Use by the University’s researchers has grown considerably in this time and has saved local researchers years of time in processing their results. As an NGS partner, Cardiff will be making the Condor Pool freely available to all NGS users from institutions around the UK.
Professor Tim Wess from the School of Optometry and Vision Sciences at Cardiff University used Condor to process the results for the Tropoelastin Project. The project aimed to investigate the molecular basis for the elasticity of Tropoelastin molecules which are precursors to the elastic fibres which are collectively responsible for the stretching properties of tissues such as skin, arterial walls and the lungs. Using Gasbor to build a model of a typical Tropoelastin molecule takes 30 hours. Using Condor the same simulation ran in just two hours.
Jonathan Giddy, Grid Technologies Co-ordinator for the Welsh e-Science Centre, said “The Windows Condor Pool can be used to perform a range of computations, from determining the structure of proteins to calculating radiotherapy dosages.

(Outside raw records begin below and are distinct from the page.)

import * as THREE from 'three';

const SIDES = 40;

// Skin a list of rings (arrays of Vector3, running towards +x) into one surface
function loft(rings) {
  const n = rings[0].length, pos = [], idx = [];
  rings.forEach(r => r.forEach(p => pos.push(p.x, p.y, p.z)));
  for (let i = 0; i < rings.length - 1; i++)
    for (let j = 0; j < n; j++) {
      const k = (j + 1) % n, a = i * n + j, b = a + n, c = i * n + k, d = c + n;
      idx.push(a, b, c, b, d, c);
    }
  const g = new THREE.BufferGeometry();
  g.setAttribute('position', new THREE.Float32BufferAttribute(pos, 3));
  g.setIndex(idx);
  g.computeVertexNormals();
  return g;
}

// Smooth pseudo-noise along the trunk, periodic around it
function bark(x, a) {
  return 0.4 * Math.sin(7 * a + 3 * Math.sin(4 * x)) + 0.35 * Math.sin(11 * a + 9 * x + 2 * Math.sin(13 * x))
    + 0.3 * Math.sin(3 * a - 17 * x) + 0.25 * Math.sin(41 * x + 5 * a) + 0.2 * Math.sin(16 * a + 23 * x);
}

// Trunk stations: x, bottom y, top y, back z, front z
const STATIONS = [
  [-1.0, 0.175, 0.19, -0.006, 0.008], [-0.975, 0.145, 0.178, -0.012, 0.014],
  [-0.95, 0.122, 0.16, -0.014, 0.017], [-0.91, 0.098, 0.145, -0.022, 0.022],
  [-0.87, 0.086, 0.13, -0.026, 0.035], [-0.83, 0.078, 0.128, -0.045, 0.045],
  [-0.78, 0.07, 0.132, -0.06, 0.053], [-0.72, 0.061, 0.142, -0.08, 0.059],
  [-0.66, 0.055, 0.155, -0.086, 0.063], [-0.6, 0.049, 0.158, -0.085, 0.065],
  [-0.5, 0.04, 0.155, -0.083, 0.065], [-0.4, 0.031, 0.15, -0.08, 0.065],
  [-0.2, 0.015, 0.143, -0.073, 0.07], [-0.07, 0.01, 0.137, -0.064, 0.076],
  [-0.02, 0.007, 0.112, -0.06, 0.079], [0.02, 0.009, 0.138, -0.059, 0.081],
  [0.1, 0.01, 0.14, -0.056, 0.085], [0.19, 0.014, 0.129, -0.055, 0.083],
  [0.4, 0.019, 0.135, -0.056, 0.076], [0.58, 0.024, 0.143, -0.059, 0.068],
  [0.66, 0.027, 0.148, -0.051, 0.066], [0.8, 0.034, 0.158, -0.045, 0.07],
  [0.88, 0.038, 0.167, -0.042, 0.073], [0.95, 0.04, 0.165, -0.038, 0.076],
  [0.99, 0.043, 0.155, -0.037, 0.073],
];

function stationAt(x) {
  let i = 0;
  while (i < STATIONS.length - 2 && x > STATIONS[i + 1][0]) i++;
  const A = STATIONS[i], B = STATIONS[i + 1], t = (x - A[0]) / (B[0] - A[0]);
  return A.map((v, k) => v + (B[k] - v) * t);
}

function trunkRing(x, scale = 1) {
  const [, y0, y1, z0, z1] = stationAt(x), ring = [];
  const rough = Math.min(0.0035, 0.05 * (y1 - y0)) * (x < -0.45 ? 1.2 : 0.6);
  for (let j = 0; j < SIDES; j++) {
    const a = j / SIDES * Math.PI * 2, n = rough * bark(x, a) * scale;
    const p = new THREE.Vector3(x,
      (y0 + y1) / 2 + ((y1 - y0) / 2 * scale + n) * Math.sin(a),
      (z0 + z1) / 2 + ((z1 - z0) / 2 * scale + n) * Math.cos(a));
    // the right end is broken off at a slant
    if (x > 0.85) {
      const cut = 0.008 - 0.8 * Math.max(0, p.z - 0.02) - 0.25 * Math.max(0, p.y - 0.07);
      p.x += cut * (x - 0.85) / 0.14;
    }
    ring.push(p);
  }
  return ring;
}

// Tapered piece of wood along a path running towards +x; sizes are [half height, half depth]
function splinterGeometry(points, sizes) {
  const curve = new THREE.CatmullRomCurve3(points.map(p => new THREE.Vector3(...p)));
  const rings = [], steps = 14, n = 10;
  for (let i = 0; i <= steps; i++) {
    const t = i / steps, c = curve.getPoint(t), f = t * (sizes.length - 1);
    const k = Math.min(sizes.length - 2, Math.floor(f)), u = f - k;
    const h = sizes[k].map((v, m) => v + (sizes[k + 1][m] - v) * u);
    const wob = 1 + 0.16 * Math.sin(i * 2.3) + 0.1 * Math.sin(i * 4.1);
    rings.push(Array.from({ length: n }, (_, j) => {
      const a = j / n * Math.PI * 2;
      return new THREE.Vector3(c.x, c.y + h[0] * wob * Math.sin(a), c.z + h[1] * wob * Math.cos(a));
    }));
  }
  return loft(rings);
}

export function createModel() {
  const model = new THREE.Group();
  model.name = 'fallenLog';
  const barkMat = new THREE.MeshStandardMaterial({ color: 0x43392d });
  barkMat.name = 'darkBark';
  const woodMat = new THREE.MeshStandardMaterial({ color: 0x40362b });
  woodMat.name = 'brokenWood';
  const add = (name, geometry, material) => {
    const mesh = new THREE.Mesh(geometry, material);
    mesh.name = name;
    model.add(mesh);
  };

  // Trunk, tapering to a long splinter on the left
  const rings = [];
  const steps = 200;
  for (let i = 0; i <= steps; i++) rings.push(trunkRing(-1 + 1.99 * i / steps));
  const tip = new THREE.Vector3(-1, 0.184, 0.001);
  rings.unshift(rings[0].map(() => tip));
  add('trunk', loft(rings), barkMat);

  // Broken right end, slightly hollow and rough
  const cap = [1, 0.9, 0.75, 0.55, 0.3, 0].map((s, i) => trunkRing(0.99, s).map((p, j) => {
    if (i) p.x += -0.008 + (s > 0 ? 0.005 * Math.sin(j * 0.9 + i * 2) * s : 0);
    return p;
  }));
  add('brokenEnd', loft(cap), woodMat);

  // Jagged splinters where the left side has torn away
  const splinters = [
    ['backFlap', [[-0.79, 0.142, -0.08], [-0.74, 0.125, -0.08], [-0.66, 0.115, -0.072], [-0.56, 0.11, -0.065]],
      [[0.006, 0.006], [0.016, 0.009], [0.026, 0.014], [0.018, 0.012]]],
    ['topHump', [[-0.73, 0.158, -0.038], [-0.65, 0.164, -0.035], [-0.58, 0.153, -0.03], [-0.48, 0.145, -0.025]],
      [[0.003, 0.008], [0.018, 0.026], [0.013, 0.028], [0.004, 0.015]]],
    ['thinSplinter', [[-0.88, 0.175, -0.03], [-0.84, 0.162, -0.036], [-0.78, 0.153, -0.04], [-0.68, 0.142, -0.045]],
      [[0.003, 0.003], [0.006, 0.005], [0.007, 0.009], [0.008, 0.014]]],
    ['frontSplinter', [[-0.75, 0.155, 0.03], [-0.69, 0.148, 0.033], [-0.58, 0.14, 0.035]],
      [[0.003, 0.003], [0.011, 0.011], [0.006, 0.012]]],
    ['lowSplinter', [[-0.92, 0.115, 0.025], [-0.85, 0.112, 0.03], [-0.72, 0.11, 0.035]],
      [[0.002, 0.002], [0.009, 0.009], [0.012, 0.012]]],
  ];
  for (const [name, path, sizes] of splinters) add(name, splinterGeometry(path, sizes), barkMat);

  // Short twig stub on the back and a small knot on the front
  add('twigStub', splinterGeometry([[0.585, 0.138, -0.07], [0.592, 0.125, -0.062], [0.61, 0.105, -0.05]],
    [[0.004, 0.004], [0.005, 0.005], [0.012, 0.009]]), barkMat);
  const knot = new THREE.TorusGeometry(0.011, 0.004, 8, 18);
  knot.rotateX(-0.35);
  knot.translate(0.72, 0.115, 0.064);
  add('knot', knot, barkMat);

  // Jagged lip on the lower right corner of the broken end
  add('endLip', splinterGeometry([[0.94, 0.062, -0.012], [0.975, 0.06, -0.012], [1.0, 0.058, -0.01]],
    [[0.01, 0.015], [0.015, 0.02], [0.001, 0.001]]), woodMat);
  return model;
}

By contributing these resources to the National Grid Service we are enabling researchers nationwide to run a greater number of Windows based programmes thereby continuing to open up the NGS to new types of user."
Cardiff University’s new Advanced Research Computing Division, led by Professor Martyn Guest, will now run the Condor Pool in addition to purchasing and managing a large tightly coupled cluster for the benefit of local researchers.
Dr James Osborne, Condor Project Manager and Application Support Engineer for the Advanced Research Computing division, said “The Windows Condor Pool is the most widely used computing resource on campus and has delivered over 2 million CPU hours since I became Project Manager in early 2006. The largest users of Condor are based in the Department of Epidemiology, Statistics and Public Health and are using Condor to help them analyse their data using combinatorial methods.”
Terahertz spectroscopy goes nano
20.10.2017 | Brown University
New software speeds origami structure designs
12.10.2017 | Georgia Institute of Technology
Salmonellae are dangerous pathogens that enter the body via contaminated food and can cause severe infections. But these bacteria are also known to target...
University of Maryland researchers contribute to historic detection of gravitational waves and light created by event
On August 17, 2017, at 12:41:04 UTC, scientists made the first direct observation of a merger between two neutron stars--the dense, collapsed cores that remain...
Seven new papers describe the first-ever detection of light from a gravitational wave source. The event, caused by two neutron stars colliding and merging together, was dubbed GW170817 because it sent ripples through space-time that reached Earth on 2017 August 17. Around the world, hundreds of excited astronomers mobilized quickly and were able to observe the event using numerous telescopes, providing a wealth of new data.
Previous detections of gravitational waves have all involved the merger of two black holes, a feat that won the 2017 Nobel Prize in Physics earlier this month....
Material defects in end products can quickly result in failures in many areas of industry, and have a massive impact on the safe use of their products. This is why, in the field of quality assurance, intelligent, nondestructive sensor systems play a key role. They allow testing components and parts in a rapid and cost-efficient manner without destroying the actual product or changing its surface. Experts from the Fraunhofer IZFP in Saarbrücken will be presenting two exhibits at the Blechexpo in Stuttgart from 7–10 November 2017 that allow fast, reliable, and automated characterization of materials and detection of defects (Hall 5, Booth 5306).
When quality testing uses time-consuming destructive test methods, it can result in enormous costs due to damaging or destroying the products. And given that...
Using a new cooling technique MPQ scientists succeed at observing collisions in a dense beam of cold and slow dipolar molecules.
How do chemical reactions proceed at extremely low temperatures? The answer requires the investigation of molecular samples that are cold, dense, and slow at...
23.10.2017 | Event News
17.10.2017 | Event News
10.10.2017 | Event News
23.10.2017 | Materials Sciences
23.10.2017 | Life Sciences
23.10.2017 | Press release